Happy New Year, everyone. I wish you well in the coming year.
2019 was a busy year for Berkley and 2020 looks to be the same. I wanted to reflect on some of the big things that have happened and what we have to look forward to.
La Salette Apartment Development Approved
An adaptive re-use development plan for the former La Salette school property was approved and is moving forward.
The school will remain and be retrofitted with 55 apartments. There should be adequate parking for what they are requesting.
I expect that they will also request a few townhouses to be added at the rear of the property, which I also believe will have adequate parking.
I am pleased by this outcome. I am glad the city said no to the original sets of plans. They were too intensive for that site. I believe this is more in keeping with the direction we want to take Berkley, and we see that by standing firm, we can get a development that is the best for everyone.
Six Months of Coolidge Road Diet
Our controversial road diet had a messy start in April.
I have supported this plan, but only if there were safeguards to go back if it doesn't work out.
My support is based somewhat on safety, but mostly on economic development opportunities the road diet could provide. It was never about bicycles. I don't think the current configuration of bike lanes are great, but I don't think they hurt, either.
I believe the diet can be successful here based on data from similar cities. However, something that is missing from other research is that we have many more driveways for businesses and side roads than successful road diets often have. My personal experience has been that making left turns onto or off of Coolidge has become very difficult. I hope the road diet can work out, but this is a real problem we need to overcome.
The city has started the six month review. Now that we are nine months in, I wish I could say that the data is complete, but it is not, specifically Coolidge's Level of Service ratings and travel times. I am waiting for that before making any decision on if I think we should continue the experiment or not.
I have opposed recreational marijuana uses in the city for the simple fact that it is illegal federally, and my oath of office does not allow me to purposefully evade federal law.
However, I am also realistic that the federal prohibitions are counterproductive and that it is coming to Berkley with or without my vote. I also see no evidence that it will be any more harmful than a liquor store. Therefore, I have been working with the city and my colleagues on council to draft the best ordinances and standards we can to responsibly bring marijuana businesses to the city.
There will not be a windfall of tax revenues to the city. Marijuana is taxed at a much lower rate here than in most other states, and then only a sliver of that tax revenue actually makes it back to the city.
The conversation will continue in 2020 as we review the license application criteria and continue to refine the ordinance as state regulations and case law evolves and we learn what works and what doesn't.
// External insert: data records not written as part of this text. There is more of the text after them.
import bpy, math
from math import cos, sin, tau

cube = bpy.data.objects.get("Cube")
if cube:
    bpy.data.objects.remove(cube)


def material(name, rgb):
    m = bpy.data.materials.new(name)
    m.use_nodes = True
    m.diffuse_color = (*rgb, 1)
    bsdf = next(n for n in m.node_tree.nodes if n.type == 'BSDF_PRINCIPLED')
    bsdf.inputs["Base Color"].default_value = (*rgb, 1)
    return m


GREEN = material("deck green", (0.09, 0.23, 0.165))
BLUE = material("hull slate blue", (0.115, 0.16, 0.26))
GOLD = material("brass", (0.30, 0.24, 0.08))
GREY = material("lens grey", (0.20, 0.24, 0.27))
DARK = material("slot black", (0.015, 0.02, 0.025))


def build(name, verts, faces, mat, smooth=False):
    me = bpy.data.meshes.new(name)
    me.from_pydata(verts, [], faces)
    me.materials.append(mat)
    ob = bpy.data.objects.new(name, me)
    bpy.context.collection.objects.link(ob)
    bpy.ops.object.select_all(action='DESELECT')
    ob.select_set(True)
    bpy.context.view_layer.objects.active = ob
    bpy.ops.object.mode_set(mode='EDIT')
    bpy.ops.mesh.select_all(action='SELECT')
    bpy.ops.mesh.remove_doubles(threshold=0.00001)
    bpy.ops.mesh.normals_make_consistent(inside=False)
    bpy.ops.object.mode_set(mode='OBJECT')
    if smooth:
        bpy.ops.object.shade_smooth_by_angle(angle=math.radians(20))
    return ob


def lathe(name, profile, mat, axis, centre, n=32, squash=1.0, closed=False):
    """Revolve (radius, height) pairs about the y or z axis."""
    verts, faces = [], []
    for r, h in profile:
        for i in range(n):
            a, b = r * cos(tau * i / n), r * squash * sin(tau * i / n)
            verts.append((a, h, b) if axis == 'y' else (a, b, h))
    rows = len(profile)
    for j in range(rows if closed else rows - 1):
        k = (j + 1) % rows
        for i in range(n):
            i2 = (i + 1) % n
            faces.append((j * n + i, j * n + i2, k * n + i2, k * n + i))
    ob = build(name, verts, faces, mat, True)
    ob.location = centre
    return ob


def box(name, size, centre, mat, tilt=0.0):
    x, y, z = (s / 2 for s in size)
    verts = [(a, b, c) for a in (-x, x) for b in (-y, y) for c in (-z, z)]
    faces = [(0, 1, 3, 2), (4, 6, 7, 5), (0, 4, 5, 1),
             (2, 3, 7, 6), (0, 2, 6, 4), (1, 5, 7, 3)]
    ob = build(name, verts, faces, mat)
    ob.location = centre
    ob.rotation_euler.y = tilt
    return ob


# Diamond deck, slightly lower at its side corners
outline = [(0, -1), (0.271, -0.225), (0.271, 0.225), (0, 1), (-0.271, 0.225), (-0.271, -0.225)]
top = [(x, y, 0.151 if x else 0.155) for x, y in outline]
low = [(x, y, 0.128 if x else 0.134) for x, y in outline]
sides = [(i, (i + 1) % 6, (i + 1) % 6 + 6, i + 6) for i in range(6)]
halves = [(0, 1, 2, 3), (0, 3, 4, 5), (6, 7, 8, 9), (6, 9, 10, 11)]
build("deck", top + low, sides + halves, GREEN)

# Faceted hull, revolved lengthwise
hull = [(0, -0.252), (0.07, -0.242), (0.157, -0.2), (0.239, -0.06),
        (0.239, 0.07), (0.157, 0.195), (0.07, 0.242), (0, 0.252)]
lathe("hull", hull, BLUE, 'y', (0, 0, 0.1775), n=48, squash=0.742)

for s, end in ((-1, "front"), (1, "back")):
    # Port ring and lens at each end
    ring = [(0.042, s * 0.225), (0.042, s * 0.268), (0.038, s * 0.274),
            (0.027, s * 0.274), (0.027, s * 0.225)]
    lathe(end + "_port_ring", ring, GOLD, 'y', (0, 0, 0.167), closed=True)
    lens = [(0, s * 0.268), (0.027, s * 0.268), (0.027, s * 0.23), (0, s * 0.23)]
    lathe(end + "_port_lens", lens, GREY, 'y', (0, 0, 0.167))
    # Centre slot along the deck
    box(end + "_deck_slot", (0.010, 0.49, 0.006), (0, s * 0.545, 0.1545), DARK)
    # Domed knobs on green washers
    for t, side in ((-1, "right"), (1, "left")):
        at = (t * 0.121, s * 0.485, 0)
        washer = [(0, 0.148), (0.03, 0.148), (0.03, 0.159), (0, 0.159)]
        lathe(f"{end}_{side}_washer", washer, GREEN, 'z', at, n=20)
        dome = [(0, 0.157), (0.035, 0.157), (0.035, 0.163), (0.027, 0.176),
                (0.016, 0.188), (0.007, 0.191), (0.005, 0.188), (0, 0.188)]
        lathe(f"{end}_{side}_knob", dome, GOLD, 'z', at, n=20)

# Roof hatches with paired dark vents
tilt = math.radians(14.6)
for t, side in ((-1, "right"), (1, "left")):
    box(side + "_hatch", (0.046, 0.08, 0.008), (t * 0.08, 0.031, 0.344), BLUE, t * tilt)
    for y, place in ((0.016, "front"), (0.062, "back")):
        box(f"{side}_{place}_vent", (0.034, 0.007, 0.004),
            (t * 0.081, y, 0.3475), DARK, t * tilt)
The US Census is coming in 2020. It is important for the city that everyone be counted. Our population counts lead directly to how much money we get from the state and federal government, and the demographic data gathered is crucial for making planning decisions for the future.
Master Plan Update
The city has begun updating its Master Plan. This document is used as the basis for determining how we want to see the city develop and grow in the future.
Community outreach will begin in 2020. It is crucial that as many people as possible participate in this process so that our future plans match the will of the community.
I just want to take this opportunity to thank everyone who has supported me, who have reached out with their thoughts and ideas, and even those who have reached out for help. It is gratifying to know I am making a positive difference in Berkley and I look forward to continuing to serve the residents and businesses here.